## Your goal
Report, from the records below, every line where the word "function" appears.

(Stored data)
———

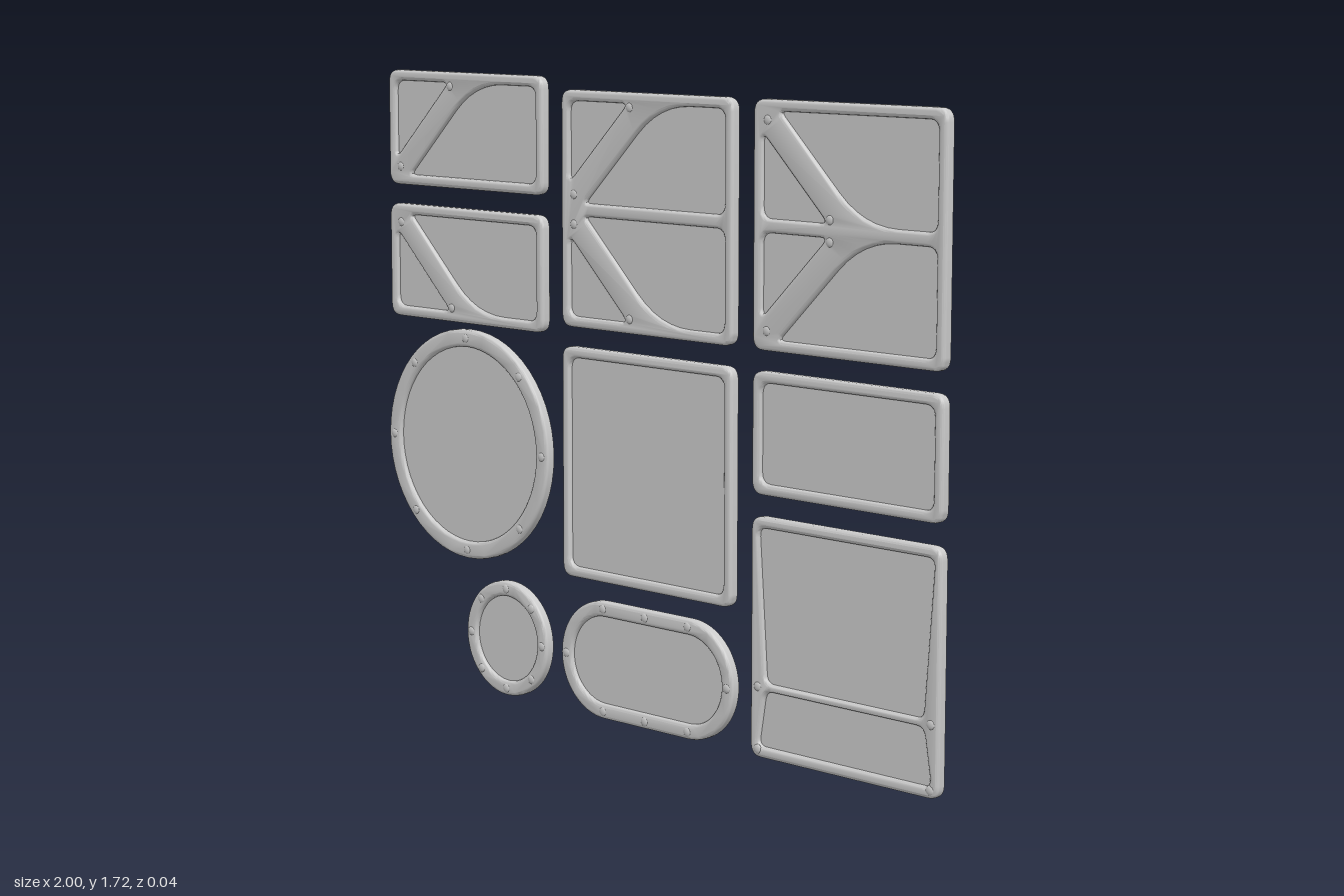
import * as THREE from 'three';
import { toCreasedNormals } from 'three/addons/utils/BufferGeometryUtils.js';

const HALF = 0.016; // half thickness of a frame
const MARGIN = 0.029; // width of the straight frame edges
const material = new THREE.MeshStandardMaterial({ color: 0xcccccc });
const rivetGeometry = new THREE.SphereGeometry(0.013, 12, 8).scale(1, 1, 0.4);

// Polygon with rounded corners; each point is [x, y, rounding]
function roundedPoly(points) {
  const shape = new THREE.Shape();
  const n = points.length;
  const toward = (a, b) => {
    const from = new THREE.Vector2(a[0], a[1]);
    const dir = new THREE.Vector2(b[0], b[1]).sub(from).normalize();
    return from.addScaledVector(dir, a[2]);
  };
  points.forEach((p, i) => {
    const start = toward(p, points[(i + n - 1) % n]);
    const end = toward(p, points[(i + 1) % n]);
    if (i === 0) shape.moveTo(start.x, start.y);
    else shape.lineTo(start.x, start.y);
    shape.quadraticCurveTo(p[0], p[1], end.x, end.y);
  });
  shape.closePath();
  return shape;
}

function rect(x0, y0, x1, y1, r = 0.035) {
  return roundedPoly([[x0, y0, r], [x1, y0, r], [x1, y1, r], [x0, y1, r]]);
}

function circle(x, y, r) {
  return new THREE.Shape().absarc(x, y, r, 0, Math.PI * 2, false);
}

function stadium(x, y, halfStraight, r) {
  const shape = new THREE.Shape();
  shape.absarc(x + halfStraight, y, r, -Math.PI / 2, Math.PI / 2, false);
  shape.absarc(x - halfStraight, y, r, Math.PI / 2, Math.PI * 1.5, false);
  shape.closePath();
  return shape;
}

// Frame with openings, an inset pane and rivets on both faces
function makeWindow(name, outline, openings, rivets, center, curveSegments = 6) {
  const group = new THREE.Group();
  group.name = name;
  const bevel = 0.009;
  outline.holes = openings;
  const frameGeometry = new THREE.ExtrudeGeometry(outline, {
    depth: 2 * (HALF - bevel), curveSegments,
    bevelSize: bevel, bevelThickness: bevel, bevelOffset: -bevel, bevelSegments: 3,
  }).translate(0, 0, -(HALF - bevel));
  const frame = new THREE.Mesh(toCreasedNormals(frameGeometry, 0.7), material);
  frame.name = 'frame';
  group.add(frame);

  const paneShape = outline.clone();
  paneShape.holes = [];
  const paneGeometry = new THREE.ExtrudeGeometry(paneShape, { depth: 0.008, curveSegments, bevelEnabled: false })
    .translate(-center[0], -center[1], -0.004)
    .scale(0.96, 0.96, 1)
    .translate(center[0], center[1], 0);
  const pane = new THREE.Mesh(paneGeometry, material);
  pane.name = 'pane';
  group.add(pane);

  for (const [x, y] of rivets) {
    for (const side of [-1, 1]) {
      const rivet = new THREE.Mesh(rivetGeometry, material);
      rivet.name = 'rivet';
      rivet.position.set(x, y, side * (HALF - 0.002));
      group.add(rivet);
    }
  }
  return group;
}

// Corner triangle and large opening split by a diagonal bar.
// yCorner is the edge with the triangle, yFar the opposite edge.
function bracedOpenings(x0, x1, yCorner, yFar) {
  const s = Math.sign(yFar - yCorner);
  const h = Math.abs(yFar - yCorner);
  const c = 0.03;
  return {
    openings: [
      roundedPoly([[x0, yCorner, c], [x0 + 0.215, yCorner, 0.025], [x0, yCorner + s * 0.215, 0.025]]),
      roundedPoly([
        [x0 + 0.055, yFar, 0.02], [x0 + 0.055 + h, yCorner, 0.11],
        [x1, yCorner, c], [x1, yFar, c],
      ]),
    ],
    rivets: [[x0 + 0.225, yCorner + s * 0.01], [x0 + 0.02, yFar - s * 0.022]],
  };
}

// Rectangular window with one or two braced halves: [yCorner, yFar] each
function bracedWindow(name, cx, y0, y1, halves) {
  const w = 0.308;
  const parts = halves.map(([a, b]) => bracedOpenings(cx - w + MARGIN, cx + w - MARGIN, a, b));
  return makeWindow(name, rect(cx - w, y0, cx + w, y1),
    parts.flatMap((p) => p.openings), parts.flatMap((p) => p.rivets), [cx, (y0 + y1) / 2]);
}

function plainWindow(name, cx, y0, y1) {
  const w = 0.308;
  return makeWindow(name, rect(cx - w, y0, cx + w, y1),
    [rect(cx - w + MARGIN, y0 + MARGIN, cx + w - MARGIN, y1 - MARGIN, 0.03)], [], [cx, (y0 + y1) / 2]);
}

function roundWindow(name, cx, cy, outer, inner) {
  const r = (outer + inner) / 2;
  const rivets = Array.from({ length: 8 }, (_, i) => {
    const a = (i * Math.PI) / 4;
    return [cx + r * Math.cos(a), cy + r * Math.sin(a)];
  });
  return makeWindow(name, circle(cx, cy, outer), [circle(cx, cy, inner)], rivets, [cx, cy], 28);
}

export function createModel() {
  const model = new THREE.Group();
  model.name = 'windowSet';
  const [left, middle, right] = [-0.678, 0.008, 0.692];

  // Braced windows of the upper rows
  const top = 1.686 - MARGIN, bottom = 1.055 + MARGIN;
  const barTop = 1.388, barBottom = 1.353;
  model.add(
    bracedWindow('upperHalfWindow', left, 1.399, 1.718, [[1.718 - MARGIN, 1.399 + MARGIN]]),
    bracedWindow('lowerHalfWindow', left, 1.028, 1.345, [[1.028 + MARGIN, 1.345 - MARGIN]]),
    bracedWindow('outwardBracedWindow', middle, 1.055, 1.686, [[top, barTop], [bottom, barBottom]]),
    bracedWindow('inwardBracedWindow', right, 1.055, 1.686, [[barTop, top], [barBottom, bottom]]),
  );

  // Plain windows
  model.add(
    plainWindow('squareWindow', middle, 0.375, 1.002),
    plainWindow('wideWindow', right, 0.685, 1.002),
  );

  // Portholes
  model.add(
    roundWindow('largePorthole', left, 0.689, 0.322, 0.274),
    roundWindow('smallPorthole', -0.523, 0.162, 0.161, 0.12),
  );

  // Oval window
  const ovalY = 0.162;
  const ovalRivets = [[middle - 0.294, ovalY], [middle + 0.294, ovalY]];
  for (const dx of [-0.155, 0, 0.155]) {
    for (const dy of [-0.141, 0.141]) ovalRivets.push([middle + dx, ovalY + dy]);
  }
  model.add(makeWindow('ovalWindow', stadium(middle, ovalY, 0.154, 0.161),
    [stadium(middle, ovalY, 0.154, 0.12)], ovalRivets, [middle, ovalY], 16));

  // Window with two tapered openings
  const taper = (y0, half0, y1, half1) => roundedPoly([
    [right - half0, y0, 0.025], [right + half0, y0, 0.025],
    [right + half1, y1, 0.025], [right - half1, y1, 0.025],
  ]);
  const taperRivets = [-0.282, 0.282].flatMap((dx) => [[right + dx, 0.187], [right + dx, 0.022]]);
  model.add(makeWindow('taperedWindow', rect(right - 0.308, 0, right + 0.308, 0.629),
    [taper(0.197, 0.257, 0.6, 0.286), taper(0.029, 0.283, 0.177, 0.259)],
    taperRivets, [right, 0.3145]));

  return model;
}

———

## Written answer
function roundedPoly(points) {
function rect(x0, y0, x1, y1, r = 0.035) {
function circle(x, y, r) {
function stadium(x, y, halfStraight, r) {
function makeWindow(name, outline, openings, rivets, center, curveSegments = 6) {
function bracedOpenings(x0, x1, yCorner, yFar) {
function bracedWindow(name, cx, y0, y1, halves) {
function plainWindow(name, cx, y0, y1) {
function roundWindow(name, cx, cy, outer, inner) {
export function createModel() {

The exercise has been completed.